Task statement:
Somewhere below, one line contains "const backZ = y" and a later line contains "const a = (t - 0.3) / 0.7 * Math.PI / 2;". Output those two lines and everything between them exactly, and nothing else.
=== Begin Enclosure ===
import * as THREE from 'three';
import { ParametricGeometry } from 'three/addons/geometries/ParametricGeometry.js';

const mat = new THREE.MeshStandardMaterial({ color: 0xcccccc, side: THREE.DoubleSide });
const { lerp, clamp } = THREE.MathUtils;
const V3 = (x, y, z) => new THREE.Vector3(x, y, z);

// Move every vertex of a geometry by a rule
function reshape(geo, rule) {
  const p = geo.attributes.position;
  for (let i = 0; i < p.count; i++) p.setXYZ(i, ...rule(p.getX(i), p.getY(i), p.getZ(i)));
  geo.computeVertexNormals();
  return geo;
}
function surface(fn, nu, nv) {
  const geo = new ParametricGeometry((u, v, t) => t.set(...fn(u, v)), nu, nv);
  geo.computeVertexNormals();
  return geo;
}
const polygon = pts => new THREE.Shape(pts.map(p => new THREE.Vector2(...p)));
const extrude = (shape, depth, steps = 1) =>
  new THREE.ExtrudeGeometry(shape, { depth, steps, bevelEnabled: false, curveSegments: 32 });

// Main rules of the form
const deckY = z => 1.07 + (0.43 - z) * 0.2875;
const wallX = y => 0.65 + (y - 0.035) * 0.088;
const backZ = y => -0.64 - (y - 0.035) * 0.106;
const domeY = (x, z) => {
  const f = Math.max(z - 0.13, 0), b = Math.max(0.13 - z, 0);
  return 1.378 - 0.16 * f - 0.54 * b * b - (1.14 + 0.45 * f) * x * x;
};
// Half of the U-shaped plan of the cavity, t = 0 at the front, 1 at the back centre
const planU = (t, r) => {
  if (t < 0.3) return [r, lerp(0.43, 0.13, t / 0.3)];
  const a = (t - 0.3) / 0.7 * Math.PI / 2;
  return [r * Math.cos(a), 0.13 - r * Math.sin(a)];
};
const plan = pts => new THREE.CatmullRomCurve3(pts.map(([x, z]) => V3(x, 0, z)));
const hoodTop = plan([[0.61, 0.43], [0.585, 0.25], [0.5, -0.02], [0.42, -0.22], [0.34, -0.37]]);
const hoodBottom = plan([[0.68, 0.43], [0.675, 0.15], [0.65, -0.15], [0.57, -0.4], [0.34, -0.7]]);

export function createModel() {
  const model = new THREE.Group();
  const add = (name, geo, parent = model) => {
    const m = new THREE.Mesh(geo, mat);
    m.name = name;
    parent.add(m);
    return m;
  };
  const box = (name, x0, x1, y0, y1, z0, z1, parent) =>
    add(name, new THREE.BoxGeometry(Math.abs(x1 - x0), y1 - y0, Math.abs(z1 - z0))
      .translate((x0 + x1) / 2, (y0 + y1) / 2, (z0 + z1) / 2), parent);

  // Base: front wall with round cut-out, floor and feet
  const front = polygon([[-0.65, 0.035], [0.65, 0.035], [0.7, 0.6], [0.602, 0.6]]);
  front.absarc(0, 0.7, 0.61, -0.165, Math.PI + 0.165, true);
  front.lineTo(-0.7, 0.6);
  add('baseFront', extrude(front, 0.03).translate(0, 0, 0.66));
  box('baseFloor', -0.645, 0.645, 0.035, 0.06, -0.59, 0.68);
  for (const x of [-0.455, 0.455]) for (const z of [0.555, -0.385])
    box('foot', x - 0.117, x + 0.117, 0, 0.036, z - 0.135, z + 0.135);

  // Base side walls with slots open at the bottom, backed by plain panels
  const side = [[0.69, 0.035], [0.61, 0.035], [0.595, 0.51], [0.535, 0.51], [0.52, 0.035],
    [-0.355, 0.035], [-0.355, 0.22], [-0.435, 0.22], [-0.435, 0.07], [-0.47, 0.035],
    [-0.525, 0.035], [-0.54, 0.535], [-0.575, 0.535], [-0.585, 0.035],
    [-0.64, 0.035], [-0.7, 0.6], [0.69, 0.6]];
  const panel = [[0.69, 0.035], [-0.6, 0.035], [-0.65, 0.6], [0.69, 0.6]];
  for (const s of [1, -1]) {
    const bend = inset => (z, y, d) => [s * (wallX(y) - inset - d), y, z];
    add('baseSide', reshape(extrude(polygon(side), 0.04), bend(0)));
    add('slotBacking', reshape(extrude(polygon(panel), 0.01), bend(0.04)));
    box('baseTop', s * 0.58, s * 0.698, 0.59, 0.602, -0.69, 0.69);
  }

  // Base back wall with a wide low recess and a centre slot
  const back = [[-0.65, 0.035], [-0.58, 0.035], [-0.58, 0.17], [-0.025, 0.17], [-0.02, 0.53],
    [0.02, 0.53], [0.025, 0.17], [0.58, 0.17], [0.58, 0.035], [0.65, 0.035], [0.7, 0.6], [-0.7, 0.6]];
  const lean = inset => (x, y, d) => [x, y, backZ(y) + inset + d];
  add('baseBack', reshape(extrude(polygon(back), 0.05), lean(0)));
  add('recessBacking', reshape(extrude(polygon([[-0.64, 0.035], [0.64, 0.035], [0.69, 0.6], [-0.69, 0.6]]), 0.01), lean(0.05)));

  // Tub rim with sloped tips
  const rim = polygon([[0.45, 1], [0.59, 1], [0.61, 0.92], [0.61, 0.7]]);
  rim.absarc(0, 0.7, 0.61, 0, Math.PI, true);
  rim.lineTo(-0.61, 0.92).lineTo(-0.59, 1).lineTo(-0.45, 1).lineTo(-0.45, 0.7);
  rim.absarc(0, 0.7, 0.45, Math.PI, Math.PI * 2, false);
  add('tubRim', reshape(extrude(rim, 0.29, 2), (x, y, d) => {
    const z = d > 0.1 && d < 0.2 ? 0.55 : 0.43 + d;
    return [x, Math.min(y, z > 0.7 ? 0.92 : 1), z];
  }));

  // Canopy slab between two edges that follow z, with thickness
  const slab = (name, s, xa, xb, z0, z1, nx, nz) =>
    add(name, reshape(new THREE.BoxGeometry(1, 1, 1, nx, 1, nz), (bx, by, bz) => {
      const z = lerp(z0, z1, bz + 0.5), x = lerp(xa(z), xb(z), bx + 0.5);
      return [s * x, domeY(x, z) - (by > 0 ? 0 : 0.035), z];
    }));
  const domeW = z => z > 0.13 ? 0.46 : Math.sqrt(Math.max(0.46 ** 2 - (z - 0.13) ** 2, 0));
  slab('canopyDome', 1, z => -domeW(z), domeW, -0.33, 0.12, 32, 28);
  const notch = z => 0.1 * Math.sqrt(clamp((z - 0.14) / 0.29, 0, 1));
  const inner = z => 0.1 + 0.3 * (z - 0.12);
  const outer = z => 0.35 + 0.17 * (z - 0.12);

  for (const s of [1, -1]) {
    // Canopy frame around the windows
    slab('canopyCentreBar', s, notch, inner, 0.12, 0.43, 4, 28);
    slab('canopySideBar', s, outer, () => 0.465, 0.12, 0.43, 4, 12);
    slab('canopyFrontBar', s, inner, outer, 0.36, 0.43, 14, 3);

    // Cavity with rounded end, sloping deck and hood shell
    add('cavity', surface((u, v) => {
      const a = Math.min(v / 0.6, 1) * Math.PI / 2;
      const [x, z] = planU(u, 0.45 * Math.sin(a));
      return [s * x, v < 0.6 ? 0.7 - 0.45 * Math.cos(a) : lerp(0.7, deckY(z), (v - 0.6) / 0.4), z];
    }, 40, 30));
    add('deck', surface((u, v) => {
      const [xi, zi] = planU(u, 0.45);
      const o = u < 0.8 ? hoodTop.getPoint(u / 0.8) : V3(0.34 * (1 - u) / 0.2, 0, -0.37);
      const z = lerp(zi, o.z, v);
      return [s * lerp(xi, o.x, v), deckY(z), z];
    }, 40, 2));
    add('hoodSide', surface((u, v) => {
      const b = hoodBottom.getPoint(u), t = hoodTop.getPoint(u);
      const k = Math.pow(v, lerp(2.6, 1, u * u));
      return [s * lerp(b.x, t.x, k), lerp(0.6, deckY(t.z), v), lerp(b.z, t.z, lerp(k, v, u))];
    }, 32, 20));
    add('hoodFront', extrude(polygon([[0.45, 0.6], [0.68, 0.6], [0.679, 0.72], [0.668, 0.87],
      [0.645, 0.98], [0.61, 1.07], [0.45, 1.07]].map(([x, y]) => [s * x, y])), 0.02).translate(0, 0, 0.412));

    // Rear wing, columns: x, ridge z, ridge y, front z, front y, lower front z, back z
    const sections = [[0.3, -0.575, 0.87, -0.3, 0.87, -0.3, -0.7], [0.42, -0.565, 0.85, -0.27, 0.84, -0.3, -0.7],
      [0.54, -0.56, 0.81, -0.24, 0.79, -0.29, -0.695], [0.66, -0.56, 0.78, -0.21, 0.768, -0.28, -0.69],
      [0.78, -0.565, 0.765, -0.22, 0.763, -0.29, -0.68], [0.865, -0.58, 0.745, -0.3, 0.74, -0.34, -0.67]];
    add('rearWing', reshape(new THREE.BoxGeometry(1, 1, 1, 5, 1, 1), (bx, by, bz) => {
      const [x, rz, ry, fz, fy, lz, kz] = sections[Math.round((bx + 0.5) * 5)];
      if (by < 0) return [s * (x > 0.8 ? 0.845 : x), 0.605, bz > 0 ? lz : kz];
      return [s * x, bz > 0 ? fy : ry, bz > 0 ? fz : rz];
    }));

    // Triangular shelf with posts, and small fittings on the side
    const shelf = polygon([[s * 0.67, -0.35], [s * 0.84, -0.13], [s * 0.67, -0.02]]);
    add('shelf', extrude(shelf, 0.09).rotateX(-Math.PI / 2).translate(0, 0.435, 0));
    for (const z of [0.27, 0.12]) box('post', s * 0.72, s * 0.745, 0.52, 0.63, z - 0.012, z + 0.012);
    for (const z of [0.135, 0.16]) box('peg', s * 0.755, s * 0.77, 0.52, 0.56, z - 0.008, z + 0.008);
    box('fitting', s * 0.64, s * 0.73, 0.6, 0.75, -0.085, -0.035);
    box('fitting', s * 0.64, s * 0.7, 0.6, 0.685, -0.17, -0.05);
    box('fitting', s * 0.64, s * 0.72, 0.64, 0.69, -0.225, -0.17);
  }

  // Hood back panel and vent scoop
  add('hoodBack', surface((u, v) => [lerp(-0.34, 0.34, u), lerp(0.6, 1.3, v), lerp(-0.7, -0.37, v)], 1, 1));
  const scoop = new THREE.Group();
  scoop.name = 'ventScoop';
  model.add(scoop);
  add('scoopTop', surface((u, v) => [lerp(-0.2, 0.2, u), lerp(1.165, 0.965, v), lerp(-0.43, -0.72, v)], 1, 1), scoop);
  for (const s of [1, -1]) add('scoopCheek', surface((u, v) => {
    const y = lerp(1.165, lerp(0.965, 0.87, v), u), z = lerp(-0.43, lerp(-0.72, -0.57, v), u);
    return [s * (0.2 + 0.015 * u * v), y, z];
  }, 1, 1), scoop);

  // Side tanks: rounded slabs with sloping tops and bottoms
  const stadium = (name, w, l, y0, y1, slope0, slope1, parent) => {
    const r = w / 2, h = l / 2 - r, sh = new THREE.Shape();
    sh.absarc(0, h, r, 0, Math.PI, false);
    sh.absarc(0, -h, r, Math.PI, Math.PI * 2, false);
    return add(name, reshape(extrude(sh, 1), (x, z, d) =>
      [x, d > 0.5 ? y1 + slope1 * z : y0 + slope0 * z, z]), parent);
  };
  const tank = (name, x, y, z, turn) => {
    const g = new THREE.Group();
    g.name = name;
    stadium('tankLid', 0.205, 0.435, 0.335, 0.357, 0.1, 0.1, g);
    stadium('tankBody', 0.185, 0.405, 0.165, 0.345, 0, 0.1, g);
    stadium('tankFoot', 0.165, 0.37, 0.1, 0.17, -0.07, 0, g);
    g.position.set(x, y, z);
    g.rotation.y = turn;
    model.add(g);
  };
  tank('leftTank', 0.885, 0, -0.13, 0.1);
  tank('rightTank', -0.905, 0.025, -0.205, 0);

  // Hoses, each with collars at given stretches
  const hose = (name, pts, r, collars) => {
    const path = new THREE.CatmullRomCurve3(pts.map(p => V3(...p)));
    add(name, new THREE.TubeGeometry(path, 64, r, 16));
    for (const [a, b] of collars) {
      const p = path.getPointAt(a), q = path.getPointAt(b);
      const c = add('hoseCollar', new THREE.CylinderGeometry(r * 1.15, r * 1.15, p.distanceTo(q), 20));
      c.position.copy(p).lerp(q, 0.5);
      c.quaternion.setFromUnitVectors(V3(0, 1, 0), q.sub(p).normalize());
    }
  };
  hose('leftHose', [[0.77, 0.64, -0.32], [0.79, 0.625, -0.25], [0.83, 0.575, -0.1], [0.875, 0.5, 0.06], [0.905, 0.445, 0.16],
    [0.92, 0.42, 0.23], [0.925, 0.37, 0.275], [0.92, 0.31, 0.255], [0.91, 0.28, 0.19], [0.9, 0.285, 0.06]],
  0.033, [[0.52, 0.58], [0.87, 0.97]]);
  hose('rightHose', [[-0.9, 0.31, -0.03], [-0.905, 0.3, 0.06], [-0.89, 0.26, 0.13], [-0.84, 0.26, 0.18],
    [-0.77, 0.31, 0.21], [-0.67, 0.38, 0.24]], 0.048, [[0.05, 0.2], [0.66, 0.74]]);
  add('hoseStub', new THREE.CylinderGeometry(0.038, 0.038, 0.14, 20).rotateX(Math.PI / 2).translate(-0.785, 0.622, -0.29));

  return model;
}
=== End Enclosure ===
Output for this exercise:
const backZ = y => -0.64 - (y - 0.035) * 0.106;
const domeY = (x, z) => {
  const f = Math.max(z - 0.13, 0), b = Math.max(0.13 - z, 0);
  return 1.378 - 0.16 * f - 0.54 * b * b - (1.14 + 0.45 * f) * x * x;
};
// Half of the U-shaped plan of the cavity, t = 0 at the front, 1 at the back centre
const planU = (t, r) => {
  if (t < 0.3) return [r, lerp(0.43, 0.13, t / 0.3)];
  const a = (t - 0.3) / 0.7 * Math.PI / 2;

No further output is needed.